Exercise:
Could you print each line of the material below exactly?
════════
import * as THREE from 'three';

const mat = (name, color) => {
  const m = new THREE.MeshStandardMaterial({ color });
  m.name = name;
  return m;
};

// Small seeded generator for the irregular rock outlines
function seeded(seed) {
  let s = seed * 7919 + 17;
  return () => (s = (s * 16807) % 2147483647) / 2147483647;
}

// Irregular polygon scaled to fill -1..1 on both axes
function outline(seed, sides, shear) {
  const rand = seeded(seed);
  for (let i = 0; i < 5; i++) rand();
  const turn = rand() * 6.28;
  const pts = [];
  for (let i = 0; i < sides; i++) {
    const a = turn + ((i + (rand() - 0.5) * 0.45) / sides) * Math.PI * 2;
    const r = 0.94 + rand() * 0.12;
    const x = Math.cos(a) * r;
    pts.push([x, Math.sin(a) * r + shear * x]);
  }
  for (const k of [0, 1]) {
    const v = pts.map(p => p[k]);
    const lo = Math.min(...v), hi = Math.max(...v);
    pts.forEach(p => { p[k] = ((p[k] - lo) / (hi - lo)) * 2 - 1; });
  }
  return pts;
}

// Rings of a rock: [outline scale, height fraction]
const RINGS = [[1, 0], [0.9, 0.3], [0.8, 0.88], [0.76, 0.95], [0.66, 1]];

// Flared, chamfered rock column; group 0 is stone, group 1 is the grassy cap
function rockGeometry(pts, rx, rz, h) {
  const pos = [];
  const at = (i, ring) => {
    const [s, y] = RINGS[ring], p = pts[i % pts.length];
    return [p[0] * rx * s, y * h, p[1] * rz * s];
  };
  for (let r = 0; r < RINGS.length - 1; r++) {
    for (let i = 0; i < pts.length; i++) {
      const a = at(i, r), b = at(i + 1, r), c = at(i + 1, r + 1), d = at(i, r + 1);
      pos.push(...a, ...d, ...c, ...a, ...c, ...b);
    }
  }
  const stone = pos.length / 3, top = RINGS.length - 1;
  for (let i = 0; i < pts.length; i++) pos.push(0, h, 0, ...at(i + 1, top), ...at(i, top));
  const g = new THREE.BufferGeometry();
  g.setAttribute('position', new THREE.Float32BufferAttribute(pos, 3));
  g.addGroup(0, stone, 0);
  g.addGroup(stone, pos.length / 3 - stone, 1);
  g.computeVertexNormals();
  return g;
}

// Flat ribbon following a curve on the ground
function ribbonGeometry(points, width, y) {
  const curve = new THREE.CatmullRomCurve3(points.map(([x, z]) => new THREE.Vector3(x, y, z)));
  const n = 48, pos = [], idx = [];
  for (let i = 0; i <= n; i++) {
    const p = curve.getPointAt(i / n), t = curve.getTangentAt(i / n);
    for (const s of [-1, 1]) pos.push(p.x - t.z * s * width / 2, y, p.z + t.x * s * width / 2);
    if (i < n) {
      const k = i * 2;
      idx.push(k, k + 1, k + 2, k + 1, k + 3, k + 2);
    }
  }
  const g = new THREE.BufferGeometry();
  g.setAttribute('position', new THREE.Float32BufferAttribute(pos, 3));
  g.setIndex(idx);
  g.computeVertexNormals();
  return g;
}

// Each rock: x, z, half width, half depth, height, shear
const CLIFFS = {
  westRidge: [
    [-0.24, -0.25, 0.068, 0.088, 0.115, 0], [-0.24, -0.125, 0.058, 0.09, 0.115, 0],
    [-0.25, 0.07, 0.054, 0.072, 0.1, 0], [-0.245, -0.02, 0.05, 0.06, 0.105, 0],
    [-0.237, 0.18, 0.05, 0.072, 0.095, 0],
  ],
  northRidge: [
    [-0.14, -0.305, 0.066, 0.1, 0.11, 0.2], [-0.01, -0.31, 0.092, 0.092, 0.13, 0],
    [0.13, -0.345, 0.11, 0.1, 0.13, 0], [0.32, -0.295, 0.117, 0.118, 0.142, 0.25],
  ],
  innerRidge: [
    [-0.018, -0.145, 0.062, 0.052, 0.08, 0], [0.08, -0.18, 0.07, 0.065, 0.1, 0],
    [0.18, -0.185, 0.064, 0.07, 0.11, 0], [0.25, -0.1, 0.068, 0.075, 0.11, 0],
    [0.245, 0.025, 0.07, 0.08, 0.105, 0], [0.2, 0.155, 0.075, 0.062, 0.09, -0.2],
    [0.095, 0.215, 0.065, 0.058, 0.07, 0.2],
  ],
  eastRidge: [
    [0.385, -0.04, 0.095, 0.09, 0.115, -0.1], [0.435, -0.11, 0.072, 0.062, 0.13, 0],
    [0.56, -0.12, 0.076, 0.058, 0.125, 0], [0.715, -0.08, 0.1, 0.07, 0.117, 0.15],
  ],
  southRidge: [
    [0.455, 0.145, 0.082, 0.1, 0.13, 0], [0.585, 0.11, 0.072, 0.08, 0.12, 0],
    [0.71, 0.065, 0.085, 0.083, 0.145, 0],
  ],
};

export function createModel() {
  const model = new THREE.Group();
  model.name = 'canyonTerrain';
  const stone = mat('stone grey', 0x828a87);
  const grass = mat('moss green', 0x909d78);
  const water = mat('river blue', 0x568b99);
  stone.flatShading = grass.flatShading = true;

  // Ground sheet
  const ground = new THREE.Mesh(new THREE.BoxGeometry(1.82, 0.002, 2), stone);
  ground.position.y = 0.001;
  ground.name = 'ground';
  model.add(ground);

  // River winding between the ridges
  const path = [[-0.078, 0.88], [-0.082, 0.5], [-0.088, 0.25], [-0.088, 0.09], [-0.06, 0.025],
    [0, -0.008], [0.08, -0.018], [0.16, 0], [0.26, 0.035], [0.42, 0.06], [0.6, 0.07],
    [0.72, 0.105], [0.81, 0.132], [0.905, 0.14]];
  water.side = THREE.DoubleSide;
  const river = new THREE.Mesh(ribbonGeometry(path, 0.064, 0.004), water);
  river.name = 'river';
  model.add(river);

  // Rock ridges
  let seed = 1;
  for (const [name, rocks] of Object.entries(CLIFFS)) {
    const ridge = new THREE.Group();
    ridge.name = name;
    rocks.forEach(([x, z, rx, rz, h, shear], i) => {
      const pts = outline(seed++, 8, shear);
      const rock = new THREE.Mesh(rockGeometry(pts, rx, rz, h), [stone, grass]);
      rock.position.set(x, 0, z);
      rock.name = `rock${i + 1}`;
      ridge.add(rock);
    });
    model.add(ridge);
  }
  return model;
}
════════
Answer:
import * as THREE from 'three';

const mat = (name, color) => {
  const m = new THREE.MeshStandardMaterial({ color });
  m.name = name;
  return m;
};

// Small seeded generator for the irregular rock outlines
function seeded(seed) {
  let s = seed * 7919 + 17;
  return () => (s = (s * 16807) % 2147483647) / 2147483647;
}

// Irregular polygon scaled to fill -1..1 on both axes
function outline(seed, sides, shear) {
  const rand = seeded(seed);
  for (let i = 0; i < 5; i++) rand();
  const turn = rand() * 6.28;
  const pts = [];
  for (let i = 0; i < sides; i++) {
    const a = turn + ((i + (rand() - 0.5) * 0.45) / sides) * Math.PI * 2;
    const r = 0.94 + rand() * 0.12;
    const x = Math.cos(a) * r;
    pts.push([x, Math.sin(a) * r + shear * x]);
  }
  for (const k of [0, 1]) {
    const v = pts.map(p => p[k]);
    const lo = Math.min(...v), hi = Math.max(...v);
    pts.forEach(p => { p[k] = ((p[k] - lo) / (hi - lo)) * 2 - 1; });
  }
  return pts;
}

// Rings of a rock: [outline scale, height fraction]
const RINGS = [[1, 0], [0.9, 0.3], [0.8, 0.88], [0.76, 0.95], [0.66, 1]];

// Flared, chamfered rock column; group 0 is stone, group 1 is the grassy cap
function rockGeometry(pts, rx, rz, h) {
  const pos = [];
  const at = (i, ring) => {
    const [s, y] = RINGS[ring], p = pts[i % pts.length];
    return [p[0] * rx * s, y * h, p[1] * rz * s];
  };
  for (let r = 0; r < RINGS.length - 1; r++) {
    for (let i = 0; i < pts.length; i++) {
      const a = at(i, r), b = at(i + 1, r), c = at(i + 1, r + 1), d = at(i, r + 1);
      pos.push(...a, ...d, ...c, ...a, ...c, ...b);
    }
  }
  const stone = pos.length / 3, top = RINGS.length - 1;
  for (let i = 0; i < pts.length; i++) pos.push(0, h, 0, ...at(i + 1, top), ...at(i, top));
  const g = new THREE.BufferGeometry();
  g.setAttribute('position', new THREE.Float32BufferAttribute(pos, 3));
  g.addGroup(0, stone, 0);
  g.addGroup(stone, pos.length / 3 - stone, 1);
  g.computeVertexNormals();
  return g;
}

// Flat ribbon following a curve on the ground
function ribbonGeometry(points, width, y) {
  const curve = new THREE.CatmullRomCurve3(points.map(([x, z]) => new THREE.Vector3(x, y, z)));
  const n = 48, pos = [], idx = [];
  for (let i = 0; i <= n; i++) {
    const p = curve.getPointAt(i / n), t = curve.getTangentAt(i / n);
    for (const s of [-1, 1]) pos.push(p.x - t.z * s * width / 2, y, p.z + t.x * s * width / 2);
    if (i < n) {
      const k = i * 2;
      idx.push(k, k + 1, k + 2, k + 1, k + 3, k + 2);
    }
  }
  const g = new THREE.BufferGeometry();
  g.setAttribute('position', new THREE.Float32BufferAttribute(pos, 3));
  g.setIndex(idx);
  g.computeVertexNormals();
  return g;
}

// Each rock: x, z, half width, half depth, height, shear
const CLIFFS = {
  westRidge: [
    [-0.24, -0.25, 0.068, 0.088, 0.115, 0], [-0.24, -0.125, 0.058, 0.09, 0.115, 0],
    [-0.25, 0.07, 0.054, 0.072, 0.1, 0], [-0.245, -0.02, 0.05, 0.06, 0.105, 0],
    [-0.237, 0.18, 0.05, 0.072, 0.095, 0],
  ],
  northRidge: [
    [-0.14, -0.305, 0.066, 0.1, 0.11, 0.2], [-0.01, -0.31, 0.092, 0.092, 0.13, 0],
    [0.13, -0.345, 0.11, 0.1, 0.13, 0], [0.32, -0.295, 0.117, 0.118, 0.142, 0.25],
  ],
  innerRidge: [
    [-0.018, -0.145, 0.062, 0.052, 0.08, 0], [0.08, -0.18, 0.07, 0.065, 0.1, 0],
    [0.18, -0.185, 0.064, 0.07, 0.11, 0], [0.25, -0.1, 0.068, 0.075, 0.11, 0],
    [0.245, 0.025, 0.07, 0.08, 0.105, 0], [0.2, 0.155, 0.075, 0.062, 0.09, -0.2],
    [0.095, 0.215, 0.065, 0.058, 0.07, 0.2],
  ],
  eastRidge: [
    [0.385, -0.04, 0.095, 0.09, 0.115, -0.1], [0.435, -0.11, 0.072, 0.062, 0.13, 0],
    [0.56, -0.12, 0.076, 0.058, 0.125, 0], [0.715, -0.08, 0.1, 0.07, 0.117, 0.15],
  ],
  southRidge: [
    [0.455, 0.145, 0.082, 0.1, 0.13, 0], [0.585, 0.11, 0.072, 0.08, 0.12, 0],
    [0.71, 0.065, 0.085, 0.083, 0.145, 0],
  ],
};

export function createModel() {
  const model = new THREE.Group();
  model.name = 'canyonTerrain';
  const stone = mat('stone grey', 0x828a87);
  const grass = mat('moss green', 0x909d78);
  const water = mat('river blue', 0x568b99);
  stone.flatShading = grass.flatShading = true;

  // Ground sheet
  const ground = new THREE.Mesh(new THREE.BoxGeometry(1.82, 0.002, 2), stone);
  ground.position.y = 0.001;
  ground.name = 'ground';
  model.add(ground);

  // River winding between the ridges
  const path = [[-0.078, 0.88], [-0.082, 0.5], [-0.088, 0.25], [-0.088, 0.09], [-0.06, 0.025],
    [0, -0.008], [0.08, -0.018], [0.16, 0], [0.26, 0.035], [0.42, 0.06], [0.6, 0.07],
    [0.72, 0.105], [0.81, 0.132], [0.905, 0.14]];
  water.side = THREE.DoubleSide;
  const river = new THREE.Mesh(ribbonGeometry(path, 0.064, 0.004), water);
  river.name = 'river';
  model.add(river);

  // Rock ridges
  let seed = 1;
  for (const [name, rocks] of Object.entries(CLIFFS)) {
    const ridge = new THREE.Group();
    ridge.name = name;
    rocks.forEach(([x, z, rx, rz, h, shear], i) => {
      const pts = outline(seed++, 8, shear);
      const rock = new THREE.Mesh(rockGeometry(pts, rx, rz, h), [stone, grass]);
      rock.position.set(x, 0, z);
      rock.name = `rock${i + 1}`;
      ridge.add(rock);
    });
    model.add(ridge);
  }
  return model;
}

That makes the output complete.